_What you should do_. When the line with "lo, hi = Vector(lo), Vector(hi)" appears below, start repeating lines exactly, and keep going through the line with "((0.652, yc - 0.083, 0.10), (0.69, yc"; add nothing outside that span.

_Supplied entries_.
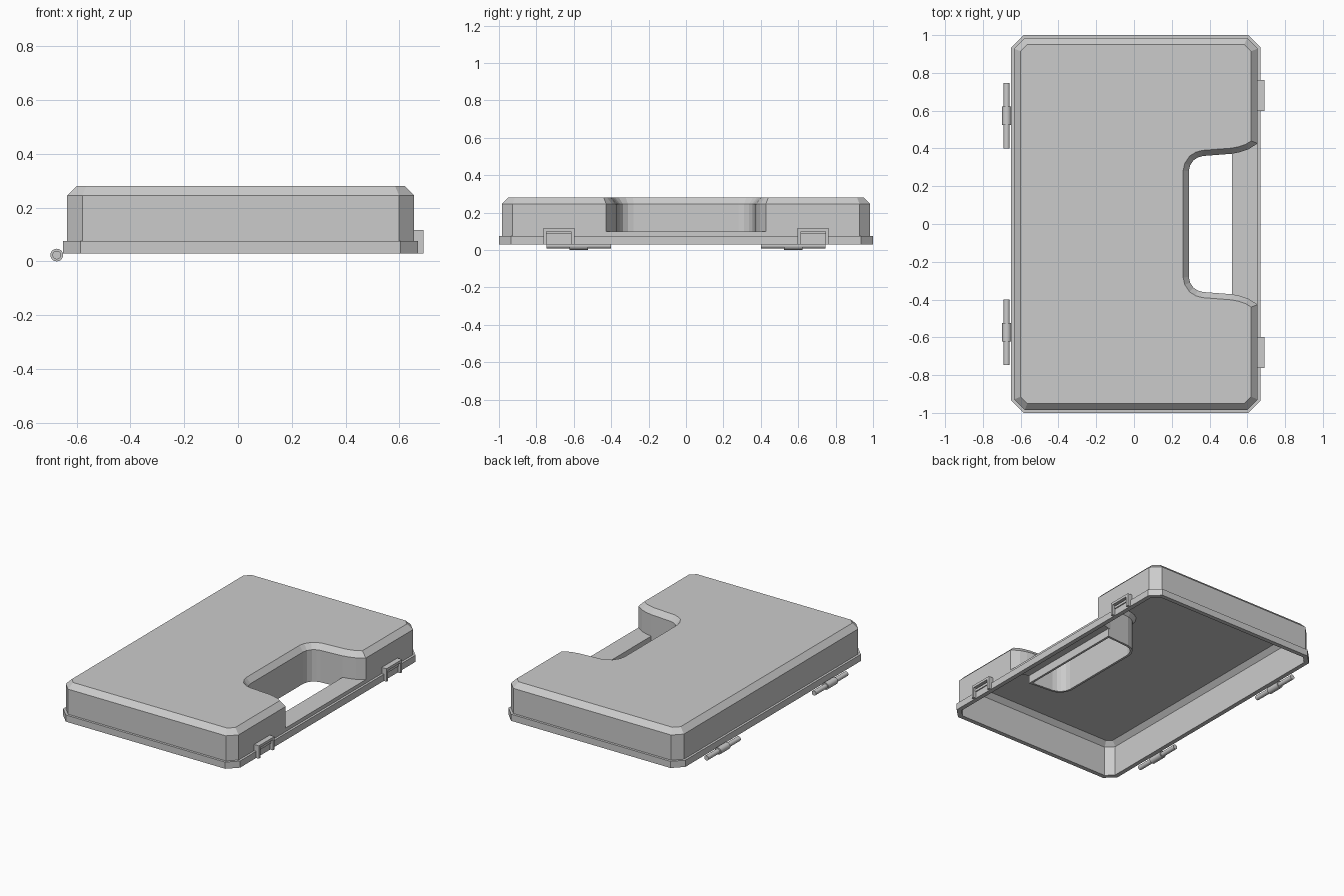
import bpy, bmesh, math
from mathutils import Vector

if "Cube" in bpy.data.objects:
    bpy.data.objects.remove(bpy.data.objects["Cube"])


def offset(pts, d):
    """Mitred offset of a counter-clockwise outline; positive d grows it."""
    out, n = [], len(pts)
    for i in range(n):
        p = Vector(pts[i])
        e1 = (p - Vector(pts[i - 1])).normalized()
        e2 = (Vector(pts[(i + 1) % n]) - p).normalized()
        n1, n2 = Vector((e1.y, -e1.x)), Vector((e2.y, -e2.x))
        out.append(tuple(p + (n1 + n2) * (d / (1 + n1.dot(n2)))))
    return out


def loft(name, outline, levels):
    """Stack offset copies of an outline; levels are (z, offset)."""
    bm = bmesh.new()
    rings = [[bm.verts.new((x, y, z)) for x, y in offset(outline, d)] for z, d in levels]
    n = len(outline)
    for a, b in zip(rings, rings[1:]):
        for i in range(n):
            j = (i + 1) % n
            bm.faces.new((a[i], a[j], b[j], b[i]))
    bm.faces.new(rings[0][::-1])
    bm.faces.new(rings[-1])
    me = bpy.data.meshes.new(name)
    bm.to_mesh(me)
    bm.free()
    ob = bpy.data.objects.new(name, me)
    bpy.context.collection.objects.link(ob)
    return ob


def subtract(ob, cutter):
    mod = ob.modifiers.new("cut", 'BOOLEAN')
    mod.operation, mod.solver, mod.object = 'DIFFERENCE', 'EXACT', cutter
    bpy.context.view_layer.objects.active = ob
    bpy.ops.object.modifier_apply(modifier=mod.name)
    bpy.data.objects.remove(cutter)


def boxes(name, items):
    """One mesh made from (min corner, max corner) boxes."""
    bm = bmesh.new()
    for lo, hi in items:
        lo, hi = Vector(lo), Vector(hi)
        vs = bmesh.ops.create_cube(bm, size=1)["verts"]
        for v in vs:
            v.co = (lo + hi) / 2 + Vector(a * b for a, b in zip(v.co, hi - lo))
    me = bpy.data.meshes.new(name)
    bm.to_mesh(me)
    bm.free()
    ob = bpy.data.objects.new(name, me)
    bpy.context.collection.objects.link(ob)


# Outlines: clipped-corner rim, grip notch, and the through hole behind the bar
x0, x1, y1, c = -0.65, 0.67, 1.0, 0.065
rim = [(x0 + c, -y1), (x1 - c, -y1), (x1, -y1 + c), (x1, y1 - c),
       (x1 - c, y1), (x0 + c, y1), (x0, y1 - c), (x0, -y1 + c)]
half = [(0.29, 0.28), (0.297, 0.31), (0.315, 0.337), (0.338, 0.352), (0.365, 0.36),
        (0.52, 0.372), (0.56, 0.38), (0.605, 0.395), (0.66, 0.43), (0.9, 0.58)]
notch = half[::-1] + [(x, -y) for x, y in half]
hole = half[5::-1] + [(x, -y) for x, y in half[:6]]

# Hollow interior, leaving thin walls around the notch and hole
T = 0.015
void = loft("interior_void", rim, [(-0.1, -0.03), (0.235, -0.03), (0.265, -0.06)])
subtract(void, loft("notch_wall", notch, [(0.085, T), (0.239, T), (0.289, T + 0.043)]))
subtract(void, loft("hole_wall", hole, [(-0.2, T), (0.15, T)]))

# Case lid: rim flange, body and chamfered top
lid = loft("case_lid", rim, [(0.03, 0), (0.075, 0), (0.0755, -0.015), (0.245, -0.015), (0.28, -0.05)])
subtract(lid, loft("notch_cut", notch, [(0.10, 0), (0.245, 0), (0.30, 0.047)]))
subtract(lid, loft("hole_cut", hole, [(-0.1, 0), (0.15, 0)]))
subtract(lid, void)

# Latch frames on the right and hinge barrels on the left
for side, s in (("front", -1), ("back", 1)):
    yc = s * 0.68
    boxes(side + "_latch", [
        ((0.652, yc - 0.083, 0.03), (0.69, yc - 0.066, 0.10)),
        ((0.652, yc + 0.066, 0.03), (0.69, yc + 0.083, 0.10)),
        ((0.652, yc - 0.083, 0.10), (0.69, yc + 0.083, 0.117)),
        ((0.652, yc - 0.066, 0.075), (0.677, yc + 0.066, 0.092))])
    for part, r, length in (("pin", 0.016, 0.345), ("knuckle", 0.0235, 0.10)):
        bpy.ops.mesh.primitive_cylinder_add(
            vertices=20, radius=r, depth=length,
            location=(-0.674, s * 0.573, 0.0235), rotation=(math.pi / 2, 0, 0))
        ob = bpy.context.object
        ob.name = f"{side}_hinge_{part}"
        bpy.ops.object.shade_smooth_by_angle()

_Task output_.
        lo, hi = Vector(lo), Vector(hi)
        vs = bmesh.ops.create_cube(bm, size=1)["verts"]
        for v in vs:
            v.co = (lo + hi) / 2 + Vector(a * b for a, b in zip(v.co, hi - lo))
    me = bpy.data.meshes.new(name)
    bm.to_mesh(me)
    bm.free()
    ob = bpy.data.objects.new(name, me)
    bpy.context.collection.objects.link(ob)


# Outlines: clipped-corner rim, grip notch, and the through hole behind the bar
x0, x1, y1, c = -0.65, 0.67, 1.0, 0.065
rim = [(x0 + c, -y1), (x1 - c, -y1), (x1, -y1 + c), (x1, y1 - c),
       (x1 - c, y1), (x0 + c, y1), (x0, y1 - c), (x0, -y1 + c)]
half = [(0.29, 0.28), (0.297, 0.31), (0.315, 0.337), (0.338, 0.352), (0.365, 0.36),
        (0.52, 0.372), (0.56, 0.38), (0.605, 0.395), (0.66, 0.43), (0.9, 0.58)]
notch = half[::-1] + [(x, -y) for x, y in half]
hole = half[5::-1] + [(x, -y) for x, y in half[:6]]

# Hollow interior, leaving thin walls around the notch and hole
T = 0.015
void = loft("interior_void", rim, [(-0.1, -0.03), (0.235, -0.03), (0.265, -0.06)])
subtract(void, loft("notch_wall", notch, [(0.085, T), (0.239, T), (0.289, T + 0.043)]))
subtract(void, loft("hole_wall", hole, [(-0.2, T), (0.15, T)]))

# Case lid: rim flange, body and chamfered top
lid = loft("case_lid", rim, [(0.03, 0), (0.075, 0), (0.0755, -0.015), (0.245, -0.015), (0.28, -0.05)])
subtract(lid, loft("notch_cut", notch, [(0.10, 0), (0.245, 0), (0.30, 0.047)]))
subtract(lid, loft("hole_cut", hole, [(-0.1, 0), (0.15, 0)]))
subtract(lid, void)

# Latch frames on the right and hinge barrels on the left
for side, s in (("front", -1), ("back", 1)):
    yc = s * 0.68
    boxes(side + "_latch", [
        ((0.652, yc - 0.083, 0.03), (0.69, yc - 0.066, 0.10)),
        ((0.652, yc + 0.066, 0.03), (0.69, yc + 0.083, 0.10)),
        ((0.652, yc - 0.083, 0.10), (0.69, yc + 0.083, 0.117)),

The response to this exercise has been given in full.